The span to copy runs from the line containing "# Upper right step" to the last line below. Copy it exactly, with nothing else.

Material for the task -
# # # #

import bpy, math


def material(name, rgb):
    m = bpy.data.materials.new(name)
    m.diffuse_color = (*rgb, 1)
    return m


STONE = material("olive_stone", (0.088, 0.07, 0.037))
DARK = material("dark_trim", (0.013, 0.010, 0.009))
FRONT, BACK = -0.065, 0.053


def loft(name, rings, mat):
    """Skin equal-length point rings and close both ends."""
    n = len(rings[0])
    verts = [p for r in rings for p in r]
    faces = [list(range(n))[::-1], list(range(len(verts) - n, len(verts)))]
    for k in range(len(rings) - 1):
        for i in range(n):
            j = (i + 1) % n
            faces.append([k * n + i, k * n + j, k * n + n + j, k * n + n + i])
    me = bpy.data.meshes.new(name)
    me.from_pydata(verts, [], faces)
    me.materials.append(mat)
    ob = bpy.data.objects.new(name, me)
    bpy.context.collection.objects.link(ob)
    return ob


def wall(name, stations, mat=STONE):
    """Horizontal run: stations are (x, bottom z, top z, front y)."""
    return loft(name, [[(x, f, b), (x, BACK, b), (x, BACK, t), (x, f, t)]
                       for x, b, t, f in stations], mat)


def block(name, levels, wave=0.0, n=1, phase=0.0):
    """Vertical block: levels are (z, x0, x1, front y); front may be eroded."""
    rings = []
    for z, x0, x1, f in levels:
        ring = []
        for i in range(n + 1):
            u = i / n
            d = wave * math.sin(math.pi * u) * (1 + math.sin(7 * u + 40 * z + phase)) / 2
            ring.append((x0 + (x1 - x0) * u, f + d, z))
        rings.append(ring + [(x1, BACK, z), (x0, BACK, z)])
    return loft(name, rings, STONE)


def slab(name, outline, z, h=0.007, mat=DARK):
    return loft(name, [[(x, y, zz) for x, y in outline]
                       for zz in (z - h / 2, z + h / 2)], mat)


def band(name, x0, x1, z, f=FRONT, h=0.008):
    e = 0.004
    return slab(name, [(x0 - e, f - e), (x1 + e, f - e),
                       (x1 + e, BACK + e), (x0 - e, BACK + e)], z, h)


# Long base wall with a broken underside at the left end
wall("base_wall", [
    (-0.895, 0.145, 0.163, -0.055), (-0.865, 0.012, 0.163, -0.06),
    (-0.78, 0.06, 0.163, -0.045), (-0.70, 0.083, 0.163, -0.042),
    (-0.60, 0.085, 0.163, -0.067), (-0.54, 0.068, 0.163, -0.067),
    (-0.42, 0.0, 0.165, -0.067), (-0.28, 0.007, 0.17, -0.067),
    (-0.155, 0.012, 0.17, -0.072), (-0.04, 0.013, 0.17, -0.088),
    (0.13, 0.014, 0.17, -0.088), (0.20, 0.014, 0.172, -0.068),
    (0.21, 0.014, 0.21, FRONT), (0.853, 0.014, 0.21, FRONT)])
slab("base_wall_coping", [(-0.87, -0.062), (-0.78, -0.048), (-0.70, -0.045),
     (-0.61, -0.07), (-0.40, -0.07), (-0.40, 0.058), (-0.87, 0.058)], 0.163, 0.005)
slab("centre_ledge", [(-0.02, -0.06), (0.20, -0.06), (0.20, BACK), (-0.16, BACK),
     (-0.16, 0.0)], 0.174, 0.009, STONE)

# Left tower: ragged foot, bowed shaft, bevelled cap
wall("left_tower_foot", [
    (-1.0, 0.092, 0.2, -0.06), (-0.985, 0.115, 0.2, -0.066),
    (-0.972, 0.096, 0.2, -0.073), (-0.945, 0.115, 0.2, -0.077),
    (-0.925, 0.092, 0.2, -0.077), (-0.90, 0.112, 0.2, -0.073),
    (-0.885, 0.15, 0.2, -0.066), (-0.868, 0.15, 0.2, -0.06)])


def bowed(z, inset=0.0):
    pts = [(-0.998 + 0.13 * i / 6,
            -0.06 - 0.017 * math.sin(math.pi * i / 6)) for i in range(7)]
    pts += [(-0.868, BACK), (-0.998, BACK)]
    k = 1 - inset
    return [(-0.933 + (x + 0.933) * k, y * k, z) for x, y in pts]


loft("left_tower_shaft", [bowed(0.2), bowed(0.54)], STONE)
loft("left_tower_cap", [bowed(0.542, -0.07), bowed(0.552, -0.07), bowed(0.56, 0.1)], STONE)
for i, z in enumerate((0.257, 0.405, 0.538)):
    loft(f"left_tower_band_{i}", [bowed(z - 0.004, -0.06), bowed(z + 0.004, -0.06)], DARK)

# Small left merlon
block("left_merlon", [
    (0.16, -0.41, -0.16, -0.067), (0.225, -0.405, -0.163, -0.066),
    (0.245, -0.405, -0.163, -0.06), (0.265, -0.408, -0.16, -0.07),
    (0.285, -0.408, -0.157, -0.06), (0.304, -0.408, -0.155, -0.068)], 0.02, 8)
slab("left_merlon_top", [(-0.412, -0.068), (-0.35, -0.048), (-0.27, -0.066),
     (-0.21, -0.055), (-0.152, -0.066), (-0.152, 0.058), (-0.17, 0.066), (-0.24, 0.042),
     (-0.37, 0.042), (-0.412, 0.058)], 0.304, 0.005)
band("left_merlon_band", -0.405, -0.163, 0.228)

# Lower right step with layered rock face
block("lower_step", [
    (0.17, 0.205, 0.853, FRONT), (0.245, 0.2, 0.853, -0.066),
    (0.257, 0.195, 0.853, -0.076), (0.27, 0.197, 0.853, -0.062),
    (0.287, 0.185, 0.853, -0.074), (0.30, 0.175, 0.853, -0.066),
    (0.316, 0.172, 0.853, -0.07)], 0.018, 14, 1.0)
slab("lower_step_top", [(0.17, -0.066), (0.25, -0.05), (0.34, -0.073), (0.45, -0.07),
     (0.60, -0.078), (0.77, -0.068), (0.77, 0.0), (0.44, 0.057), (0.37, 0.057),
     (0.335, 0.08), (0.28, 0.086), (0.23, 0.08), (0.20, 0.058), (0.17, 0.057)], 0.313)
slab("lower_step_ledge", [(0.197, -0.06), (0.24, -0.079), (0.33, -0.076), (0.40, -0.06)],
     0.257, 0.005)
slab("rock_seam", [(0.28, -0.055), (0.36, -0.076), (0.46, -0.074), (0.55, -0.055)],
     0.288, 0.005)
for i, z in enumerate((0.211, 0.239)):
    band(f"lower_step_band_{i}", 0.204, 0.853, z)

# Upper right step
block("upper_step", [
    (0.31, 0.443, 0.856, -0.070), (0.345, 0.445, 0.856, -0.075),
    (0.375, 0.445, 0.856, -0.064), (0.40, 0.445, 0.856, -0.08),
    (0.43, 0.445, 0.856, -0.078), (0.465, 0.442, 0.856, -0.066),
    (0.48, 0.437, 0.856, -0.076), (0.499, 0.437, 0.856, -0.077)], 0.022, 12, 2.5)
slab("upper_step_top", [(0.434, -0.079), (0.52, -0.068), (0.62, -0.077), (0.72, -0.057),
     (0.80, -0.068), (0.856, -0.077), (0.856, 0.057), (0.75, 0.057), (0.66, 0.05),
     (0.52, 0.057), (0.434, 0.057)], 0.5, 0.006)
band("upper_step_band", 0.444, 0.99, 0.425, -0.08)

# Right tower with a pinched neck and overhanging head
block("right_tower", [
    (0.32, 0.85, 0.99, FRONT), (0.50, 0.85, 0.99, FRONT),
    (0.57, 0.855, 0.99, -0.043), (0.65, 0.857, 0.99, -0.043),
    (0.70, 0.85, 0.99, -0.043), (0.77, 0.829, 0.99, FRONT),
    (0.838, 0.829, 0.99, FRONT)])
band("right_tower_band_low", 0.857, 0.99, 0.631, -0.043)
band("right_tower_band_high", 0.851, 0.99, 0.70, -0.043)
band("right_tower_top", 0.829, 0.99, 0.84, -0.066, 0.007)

# # # #

Solution to this problem -
# Upper right step
block("upper_step", [
    (0.31, 0.443, 0.856, -0.070), (0.345, 0.445, 0.856, -0.075),
    (0.375, 0.445, 0.856, -0.064), (0.40, 0.445, 0.856, -0.08),
    (0.43, 0.445, 0.856, -0.078), (0.465, 0.442, 0.856, -0.066),
    (0.48, 0.437, 0.856, -0.076), (0.499, 0.437, 0.856, -0.077)], 0.022, 12, 2.5)
slab("upper_step_top", [(0.434, -0.079), (0.52, -0.068), (0.62, -0.077), (0.72, -0.057),
     (0.80, -0.068), (0.856, -0.077), (0.856, 0.057), (0.75, 0.057), (0.66, 0.05),
     (0.52, 0.057), (0.434, 0.057)], 0.5, 0.006)
band("upper_step_band", 0.444, 0.99, 0.425, -0.08)

# Right tower with a pinched neck and overhanging head
block("right_tower", [
    (0.32, 0.85, 0.99, FRONT), (0.50, 0.85, 0.99, FRONT),
    (0.57, 0.855, 0.99, -0.043), (0.65, 0.857, 0.99, -0.043),
    (0.70, 0.85, 0.99, -0.043), (0.77, 0.829, 0.99, FRONT),
    (0.838, 0.829, 0.99, FRONT)])
band("right_tower_band_low", 0.857, 0.99, 0.631, -0.043)
band("right_tower_band_high", 0.851, 0.99, 0.70, -0.043)
band("right_tower_top", 0.829, 0.99, 0.84, -0.066, 0.007)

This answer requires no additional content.